**** Material for this task
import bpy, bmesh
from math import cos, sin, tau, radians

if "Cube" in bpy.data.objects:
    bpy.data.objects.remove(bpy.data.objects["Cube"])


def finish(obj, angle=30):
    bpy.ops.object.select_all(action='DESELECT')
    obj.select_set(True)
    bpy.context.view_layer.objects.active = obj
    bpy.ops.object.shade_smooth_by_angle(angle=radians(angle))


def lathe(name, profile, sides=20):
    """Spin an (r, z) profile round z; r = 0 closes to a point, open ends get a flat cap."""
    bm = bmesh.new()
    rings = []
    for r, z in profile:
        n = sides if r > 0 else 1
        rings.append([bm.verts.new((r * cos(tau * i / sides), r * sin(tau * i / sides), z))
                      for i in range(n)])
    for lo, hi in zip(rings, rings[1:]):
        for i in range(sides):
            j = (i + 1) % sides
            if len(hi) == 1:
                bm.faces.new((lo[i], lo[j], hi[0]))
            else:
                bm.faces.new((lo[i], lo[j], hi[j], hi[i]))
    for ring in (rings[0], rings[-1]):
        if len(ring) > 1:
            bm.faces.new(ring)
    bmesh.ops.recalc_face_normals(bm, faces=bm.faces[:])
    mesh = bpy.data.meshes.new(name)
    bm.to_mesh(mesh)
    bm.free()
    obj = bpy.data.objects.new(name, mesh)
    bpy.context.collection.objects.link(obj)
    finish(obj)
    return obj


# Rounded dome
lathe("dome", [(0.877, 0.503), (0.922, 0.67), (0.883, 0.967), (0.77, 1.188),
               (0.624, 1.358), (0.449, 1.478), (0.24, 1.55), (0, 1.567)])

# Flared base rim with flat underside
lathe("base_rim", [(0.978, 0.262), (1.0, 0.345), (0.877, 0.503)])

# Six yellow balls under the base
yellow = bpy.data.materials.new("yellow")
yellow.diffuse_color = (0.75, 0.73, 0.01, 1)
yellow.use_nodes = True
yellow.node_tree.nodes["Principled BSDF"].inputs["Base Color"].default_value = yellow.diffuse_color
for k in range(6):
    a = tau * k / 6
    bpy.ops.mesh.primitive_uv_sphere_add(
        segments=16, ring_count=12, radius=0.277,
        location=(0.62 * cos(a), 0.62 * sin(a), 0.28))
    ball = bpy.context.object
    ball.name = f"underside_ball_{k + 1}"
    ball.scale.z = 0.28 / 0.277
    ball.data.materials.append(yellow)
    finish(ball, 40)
********
**Problem details**
How many lines of the entries above contain the word "profile"? Give the number alone.

**Response**
3